## Instructions for the task
Reproduce word for word the line that contains "AY - radius" and each line that follows it, stopping after the final line of the material.
### Source material ###
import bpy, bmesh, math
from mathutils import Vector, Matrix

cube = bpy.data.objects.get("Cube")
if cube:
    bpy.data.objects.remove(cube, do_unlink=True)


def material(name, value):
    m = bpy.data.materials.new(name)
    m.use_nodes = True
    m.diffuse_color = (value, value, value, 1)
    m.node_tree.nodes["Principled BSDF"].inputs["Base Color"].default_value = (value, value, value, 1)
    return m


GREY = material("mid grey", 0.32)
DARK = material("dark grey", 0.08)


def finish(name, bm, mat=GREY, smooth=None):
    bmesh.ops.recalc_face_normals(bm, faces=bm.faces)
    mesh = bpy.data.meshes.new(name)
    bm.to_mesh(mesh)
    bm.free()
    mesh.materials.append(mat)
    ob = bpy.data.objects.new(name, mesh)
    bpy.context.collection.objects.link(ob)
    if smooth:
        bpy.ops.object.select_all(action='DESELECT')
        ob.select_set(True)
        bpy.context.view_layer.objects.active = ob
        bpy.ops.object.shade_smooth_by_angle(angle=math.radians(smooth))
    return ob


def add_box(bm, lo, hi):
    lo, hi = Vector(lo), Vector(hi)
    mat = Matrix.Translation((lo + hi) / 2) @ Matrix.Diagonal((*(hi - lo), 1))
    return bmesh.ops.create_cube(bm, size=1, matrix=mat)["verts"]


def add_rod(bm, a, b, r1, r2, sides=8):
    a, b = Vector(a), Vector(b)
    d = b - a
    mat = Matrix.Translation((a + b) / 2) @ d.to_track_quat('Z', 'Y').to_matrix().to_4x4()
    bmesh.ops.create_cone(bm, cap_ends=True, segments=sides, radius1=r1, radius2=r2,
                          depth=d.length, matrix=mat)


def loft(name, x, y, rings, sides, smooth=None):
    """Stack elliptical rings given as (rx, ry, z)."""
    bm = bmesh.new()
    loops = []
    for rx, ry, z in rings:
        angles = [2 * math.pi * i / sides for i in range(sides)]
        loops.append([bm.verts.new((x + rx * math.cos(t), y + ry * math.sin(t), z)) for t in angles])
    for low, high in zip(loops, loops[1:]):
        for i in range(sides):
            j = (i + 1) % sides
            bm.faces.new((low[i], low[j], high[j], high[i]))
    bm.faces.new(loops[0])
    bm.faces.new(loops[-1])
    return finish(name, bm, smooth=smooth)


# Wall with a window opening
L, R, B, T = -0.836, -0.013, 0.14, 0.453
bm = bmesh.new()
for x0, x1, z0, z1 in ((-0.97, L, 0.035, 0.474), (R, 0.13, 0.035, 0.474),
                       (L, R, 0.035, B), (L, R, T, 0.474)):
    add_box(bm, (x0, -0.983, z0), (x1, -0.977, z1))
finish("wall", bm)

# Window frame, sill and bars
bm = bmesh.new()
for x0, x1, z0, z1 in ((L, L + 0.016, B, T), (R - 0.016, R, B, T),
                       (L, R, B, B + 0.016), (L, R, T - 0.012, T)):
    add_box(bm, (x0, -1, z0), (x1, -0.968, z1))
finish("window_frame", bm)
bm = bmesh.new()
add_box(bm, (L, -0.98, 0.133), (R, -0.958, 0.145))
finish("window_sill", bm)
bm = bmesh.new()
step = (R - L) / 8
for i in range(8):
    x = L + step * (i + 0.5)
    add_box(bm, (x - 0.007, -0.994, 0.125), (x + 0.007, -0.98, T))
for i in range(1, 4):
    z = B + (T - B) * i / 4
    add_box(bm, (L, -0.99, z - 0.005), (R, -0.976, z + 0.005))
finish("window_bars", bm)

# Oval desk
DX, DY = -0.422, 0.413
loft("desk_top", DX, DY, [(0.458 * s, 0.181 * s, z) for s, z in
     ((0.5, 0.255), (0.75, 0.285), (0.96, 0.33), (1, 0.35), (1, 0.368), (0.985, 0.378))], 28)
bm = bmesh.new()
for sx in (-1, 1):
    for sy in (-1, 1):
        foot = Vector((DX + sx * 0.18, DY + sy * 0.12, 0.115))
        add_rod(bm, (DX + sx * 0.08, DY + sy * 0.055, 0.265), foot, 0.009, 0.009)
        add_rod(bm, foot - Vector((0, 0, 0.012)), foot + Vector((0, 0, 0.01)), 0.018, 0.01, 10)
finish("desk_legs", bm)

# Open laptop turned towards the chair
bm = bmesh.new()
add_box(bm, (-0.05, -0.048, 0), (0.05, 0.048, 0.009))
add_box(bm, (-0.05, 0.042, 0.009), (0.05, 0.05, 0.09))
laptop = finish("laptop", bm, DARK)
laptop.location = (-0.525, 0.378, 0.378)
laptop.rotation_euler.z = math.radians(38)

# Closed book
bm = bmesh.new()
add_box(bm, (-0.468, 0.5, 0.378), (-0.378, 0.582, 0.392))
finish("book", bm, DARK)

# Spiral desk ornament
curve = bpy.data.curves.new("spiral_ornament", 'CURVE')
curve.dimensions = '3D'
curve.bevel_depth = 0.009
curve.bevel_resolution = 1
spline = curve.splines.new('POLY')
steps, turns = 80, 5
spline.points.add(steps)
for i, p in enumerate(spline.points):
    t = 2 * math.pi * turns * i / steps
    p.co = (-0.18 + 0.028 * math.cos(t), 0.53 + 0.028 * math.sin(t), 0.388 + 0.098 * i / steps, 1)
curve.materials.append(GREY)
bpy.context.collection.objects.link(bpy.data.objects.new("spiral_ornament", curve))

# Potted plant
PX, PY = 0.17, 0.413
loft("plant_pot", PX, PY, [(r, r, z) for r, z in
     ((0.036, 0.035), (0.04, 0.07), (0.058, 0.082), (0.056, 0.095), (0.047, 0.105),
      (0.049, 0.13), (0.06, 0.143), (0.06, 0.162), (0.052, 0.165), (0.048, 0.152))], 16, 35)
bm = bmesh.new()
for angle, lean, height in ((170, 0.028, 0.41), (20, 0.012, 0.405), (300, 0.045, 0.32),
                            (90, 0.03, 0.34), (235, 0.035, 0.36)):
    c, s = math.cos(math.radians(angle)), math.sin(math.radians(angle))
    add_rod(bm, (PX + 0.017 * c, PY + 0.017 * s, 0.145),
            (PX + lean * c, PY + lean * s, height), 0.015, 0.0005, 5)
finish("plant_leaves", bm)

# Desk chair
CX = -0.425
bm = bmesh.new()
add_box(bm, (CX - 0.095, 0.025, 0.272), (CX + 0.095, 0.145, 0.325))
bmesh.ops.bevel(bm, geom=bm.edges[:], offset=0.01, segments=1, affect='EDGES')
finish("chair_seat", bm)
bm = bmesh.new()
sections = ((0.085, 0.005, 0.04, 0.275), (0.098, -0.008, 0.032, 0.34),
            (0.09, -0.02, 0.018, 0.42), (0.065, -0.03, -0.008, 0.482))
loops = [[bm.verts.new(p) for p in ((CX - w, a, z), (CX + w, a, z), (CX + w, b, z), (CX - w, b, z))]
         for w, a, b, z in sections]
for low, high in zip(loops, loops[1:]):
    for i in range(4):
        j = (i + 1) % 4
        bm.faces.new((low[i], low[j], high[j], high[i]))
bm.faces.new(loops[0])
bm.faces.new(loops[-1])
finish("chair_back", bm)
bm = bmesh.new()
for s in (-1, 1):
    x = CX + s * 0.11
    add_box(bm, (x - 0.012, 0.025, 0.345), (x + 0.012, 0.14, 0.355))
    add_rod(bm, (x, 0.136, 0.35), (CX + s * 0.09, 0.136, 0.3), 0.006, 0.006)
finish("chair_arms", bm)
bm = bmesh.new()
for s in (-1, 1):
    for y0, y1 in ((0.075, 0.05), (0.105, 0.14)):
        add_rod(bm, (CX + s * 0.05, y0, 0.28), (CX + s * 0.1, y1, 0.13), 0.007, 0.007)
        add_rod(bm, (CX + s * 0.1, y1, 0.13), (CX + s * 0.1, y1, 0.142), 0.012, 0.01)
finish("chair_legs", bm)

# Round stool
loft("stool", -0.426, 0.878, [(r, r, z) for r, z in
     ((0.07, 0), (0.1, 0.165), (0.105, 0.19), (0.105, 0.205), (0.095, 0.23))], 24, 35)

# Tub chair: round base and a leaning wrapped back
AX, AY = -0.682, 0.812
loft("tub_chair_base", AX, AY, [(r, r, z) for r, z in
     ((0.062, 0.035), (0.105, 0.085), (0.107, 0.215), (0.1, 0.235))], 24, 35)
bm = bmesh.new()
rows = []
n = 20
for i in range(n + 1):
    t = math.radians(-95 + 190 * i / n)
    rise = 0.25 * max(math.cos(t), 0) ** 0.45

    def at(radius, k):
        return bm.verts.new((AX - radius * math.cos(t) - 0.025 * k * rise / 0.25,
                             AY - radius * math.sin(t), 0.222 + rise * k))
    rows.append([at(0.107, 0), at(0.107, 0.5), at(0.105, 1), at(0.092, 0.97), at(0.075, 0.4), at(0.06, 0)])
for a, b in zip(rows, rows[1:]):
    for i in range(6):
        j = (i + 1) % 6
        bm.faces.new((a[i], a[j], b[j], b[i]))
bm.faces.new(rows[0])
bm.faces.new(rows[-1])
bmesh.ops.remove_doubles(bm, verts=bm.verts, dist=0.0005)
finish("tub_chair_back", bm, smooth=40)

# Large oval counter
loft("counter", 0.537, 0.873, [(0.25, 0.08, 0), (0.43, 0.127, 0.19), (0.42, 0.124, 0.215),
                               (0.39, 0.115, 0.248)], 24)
###
## Solution to this problem
                             AY - radius * math.sin(t), 0.222 + rise * k))
    rows.append([at(0.107, 0), at(0.107, 0.5), at(0.105, 1), at(0.092, 0.97), at(0.075, 0.4), at(0.06, 0)])
for a, b in zip(rows, rows[1:]):
    for i in range(6):
        j = (i + 1) % 6
        bm.faces.new((a[i], a[j], b[j], b[i]))
bm.faces.new(rows[0])
bm.faces.new(rows[-1])
bmesh.ops.remove_doubles(bm, verts=bm.verts, dist=0.0005)
finish("tub_chair_back", bm, smooth=40)

# Large oval counter
loft("counter", 0.537, 0.873, [(0.25, 0.08, 0), (0.43, 0.127, 0.19), (0.42, 0.124, 0.215),
                               (0.39, 0.115, 0.248)], 24)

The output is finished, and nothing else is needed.